## Task description
Your task is to reproduce exactly the lines that run from the beginning of the data through the line where "grey.diffuse_color = COLOUR" appears.

## Supplied data

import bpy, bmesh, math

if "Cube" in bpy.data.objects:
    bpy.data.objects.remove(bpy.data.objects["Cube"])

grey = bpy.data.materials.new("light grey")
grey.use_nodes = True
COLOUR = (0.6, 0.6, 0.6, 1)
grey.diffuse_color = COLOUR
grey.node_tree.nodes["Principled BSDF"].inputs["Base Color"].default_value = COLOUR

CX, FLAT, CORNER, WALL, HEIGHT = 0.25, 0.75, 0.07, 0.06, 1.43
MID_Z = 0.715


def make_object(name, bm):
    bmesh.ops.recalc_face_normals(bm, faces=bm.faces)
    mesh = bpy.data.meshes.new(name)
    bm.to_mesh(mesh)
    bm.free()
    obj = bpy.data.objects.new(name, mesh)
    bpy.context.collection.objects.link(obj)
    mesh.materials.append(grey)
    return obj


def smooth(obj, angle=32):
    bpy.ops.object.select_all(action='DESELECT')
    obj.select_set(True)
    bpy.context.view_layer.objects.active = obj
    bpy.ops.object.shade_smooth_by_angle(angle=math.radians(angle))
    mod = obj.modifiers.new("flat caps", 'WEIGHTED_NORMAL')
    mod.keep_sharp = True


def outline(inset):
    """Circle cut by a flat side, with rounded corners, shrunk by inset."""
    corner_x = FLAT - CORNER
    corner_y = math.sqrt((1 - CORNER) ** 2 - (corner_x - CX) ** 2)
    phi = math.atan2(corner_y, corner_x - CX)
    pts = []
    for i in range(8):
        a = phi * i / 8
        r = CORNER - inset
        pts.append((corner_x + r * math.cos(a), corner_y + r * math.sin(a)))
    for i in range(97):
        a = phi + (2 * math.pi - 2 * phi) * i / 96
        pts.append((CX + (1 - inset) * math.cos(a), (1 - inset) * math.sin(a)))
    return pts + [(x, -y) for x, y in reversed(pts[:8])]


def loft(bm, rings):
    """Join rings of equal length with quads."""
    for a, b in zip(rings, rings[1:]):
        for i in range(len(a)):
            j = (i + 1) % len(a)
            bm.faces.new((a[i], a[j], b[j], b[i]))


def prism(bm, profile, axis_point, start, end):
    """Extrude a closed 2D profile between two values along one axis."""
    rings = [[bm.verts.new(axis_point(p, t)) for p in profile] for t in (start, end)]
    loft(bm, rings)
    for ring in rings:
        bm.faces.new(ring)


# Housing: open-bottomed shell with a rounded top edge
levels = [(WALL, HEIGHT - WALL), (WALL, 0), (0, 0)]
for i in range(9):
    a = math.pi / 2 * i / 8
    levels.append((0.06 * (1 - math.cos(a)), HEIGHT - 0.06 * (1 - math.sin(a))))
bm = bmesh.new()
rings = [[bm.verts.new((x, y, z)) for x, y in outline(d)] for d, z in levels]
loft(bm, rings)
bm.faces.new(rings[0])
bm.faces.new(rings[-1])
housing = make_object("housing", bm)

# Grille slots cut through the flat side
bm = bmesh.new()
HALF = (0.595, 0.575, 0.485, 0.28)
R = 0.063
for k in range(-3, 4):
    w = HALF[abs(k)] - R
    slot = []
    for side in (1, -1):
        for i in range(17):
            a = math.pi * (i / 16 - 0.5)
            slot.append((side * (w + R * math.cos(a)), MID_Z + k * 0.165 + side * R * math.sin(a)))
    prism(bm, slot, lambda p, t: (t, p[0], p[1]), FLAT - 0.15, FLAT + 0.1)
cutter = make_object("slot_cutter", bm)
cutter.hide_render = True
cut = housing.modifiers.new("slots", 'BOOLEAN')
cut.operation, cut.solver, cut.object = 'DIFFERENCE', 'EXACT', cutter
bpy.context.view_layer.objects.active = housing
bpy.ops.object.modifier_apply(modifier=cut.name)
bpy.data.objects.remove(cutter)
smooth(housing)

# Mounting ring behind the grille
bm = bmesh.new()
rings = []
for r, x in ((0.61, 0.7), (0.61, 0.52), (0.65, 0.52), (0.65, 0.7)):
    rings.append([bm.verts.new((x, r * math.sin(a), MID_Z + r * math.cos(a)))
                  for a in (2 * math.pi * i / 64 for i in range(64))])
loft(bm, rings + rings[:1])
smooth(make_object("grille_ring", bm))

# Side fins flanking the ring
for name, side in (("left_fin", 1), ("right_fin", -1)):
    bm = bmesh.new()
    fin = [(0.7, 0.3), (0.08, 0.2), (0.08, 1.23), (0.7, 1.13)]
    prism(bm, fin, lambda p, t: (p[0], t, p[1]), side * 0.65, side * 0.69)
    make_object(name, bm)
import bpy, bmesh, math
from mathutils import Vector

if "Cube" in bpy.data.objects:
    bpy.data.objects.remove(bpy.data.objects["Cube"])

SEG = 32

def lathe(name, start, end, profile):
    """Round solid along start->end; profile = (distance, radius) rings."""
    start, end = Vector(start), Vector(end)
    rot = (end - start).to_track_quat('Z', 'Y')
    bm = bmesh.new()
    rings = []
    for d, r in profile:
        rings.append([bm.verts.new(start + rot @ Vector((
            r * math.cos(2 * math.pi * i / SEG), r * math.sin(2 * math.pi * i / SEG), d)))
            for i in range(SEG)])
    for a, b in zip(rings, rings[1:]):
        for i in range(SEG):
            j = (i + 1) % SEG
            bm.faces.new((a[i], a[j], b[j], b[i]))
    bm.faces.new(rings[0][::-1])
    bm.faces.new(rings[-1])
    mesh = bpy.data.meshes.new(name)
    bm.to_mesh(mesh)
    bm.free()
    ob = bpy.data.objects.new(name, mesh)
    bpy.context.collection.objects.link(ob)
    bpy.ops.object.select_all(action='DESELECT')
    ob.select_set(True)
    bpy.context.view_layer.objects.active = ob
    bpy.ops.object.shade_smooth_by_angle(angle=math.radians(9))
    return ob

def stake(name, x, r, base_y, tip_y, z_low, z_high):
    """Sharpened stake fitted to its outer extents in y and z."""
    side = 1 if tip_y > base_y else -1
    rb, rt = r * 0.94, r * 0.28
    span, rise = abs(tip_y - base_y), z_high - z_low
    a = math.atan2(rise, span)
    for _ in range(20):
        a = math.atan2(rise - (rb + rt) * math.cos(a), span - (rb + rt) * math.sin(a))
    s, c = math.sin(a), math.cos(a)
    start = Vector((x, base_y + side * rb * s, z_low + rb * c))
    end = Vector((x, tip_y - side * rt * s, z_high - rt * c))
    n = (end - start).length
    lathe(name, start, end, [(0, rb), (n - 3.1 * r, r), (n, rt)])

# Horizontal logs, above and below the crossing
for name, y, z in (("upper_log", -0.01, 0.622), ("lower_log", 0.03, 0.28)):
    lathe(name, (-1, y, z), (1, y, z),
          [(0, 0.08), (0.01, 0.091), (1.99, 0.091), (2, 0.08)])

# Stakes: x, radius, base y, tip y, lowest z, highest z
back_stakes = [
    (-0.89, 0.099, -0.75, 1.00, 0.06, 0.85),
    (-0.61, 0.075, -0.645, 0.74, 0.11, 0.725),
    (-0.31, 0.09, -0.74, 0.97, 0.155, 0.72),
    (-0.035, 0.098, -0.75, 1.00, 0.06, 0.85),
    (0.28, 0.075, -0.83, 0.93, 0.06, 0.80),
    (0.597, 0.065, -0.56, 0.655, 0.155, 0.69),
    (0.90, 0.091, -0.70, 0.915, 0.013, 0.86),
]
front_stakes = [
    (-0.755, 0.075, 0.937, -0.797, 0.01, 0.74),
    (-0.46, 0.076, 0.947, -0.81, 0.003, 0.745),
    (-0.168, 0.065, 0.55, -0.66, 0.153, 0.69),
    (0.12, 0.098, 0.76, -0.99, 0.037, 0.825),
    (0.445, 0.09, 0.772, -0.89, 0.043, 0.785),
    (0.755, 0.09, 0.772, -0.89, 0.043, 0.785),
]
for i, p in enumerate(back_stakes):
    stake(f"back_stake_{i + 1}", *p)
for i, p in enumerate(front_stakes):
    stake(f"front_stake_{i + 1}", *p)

## Solution to the problem
import bpy, bmesh, math

if "Cube" in bpy.data.objects:
    bpy.data.objects.remove(bpy.data.objects["Cube"])

grey = bpy.data.materials.new("light grey")
grey.use_nodes = True
COLOUR = (0.6, 0.6, 0.6, 1)
grey.diffuse_color = COLOUR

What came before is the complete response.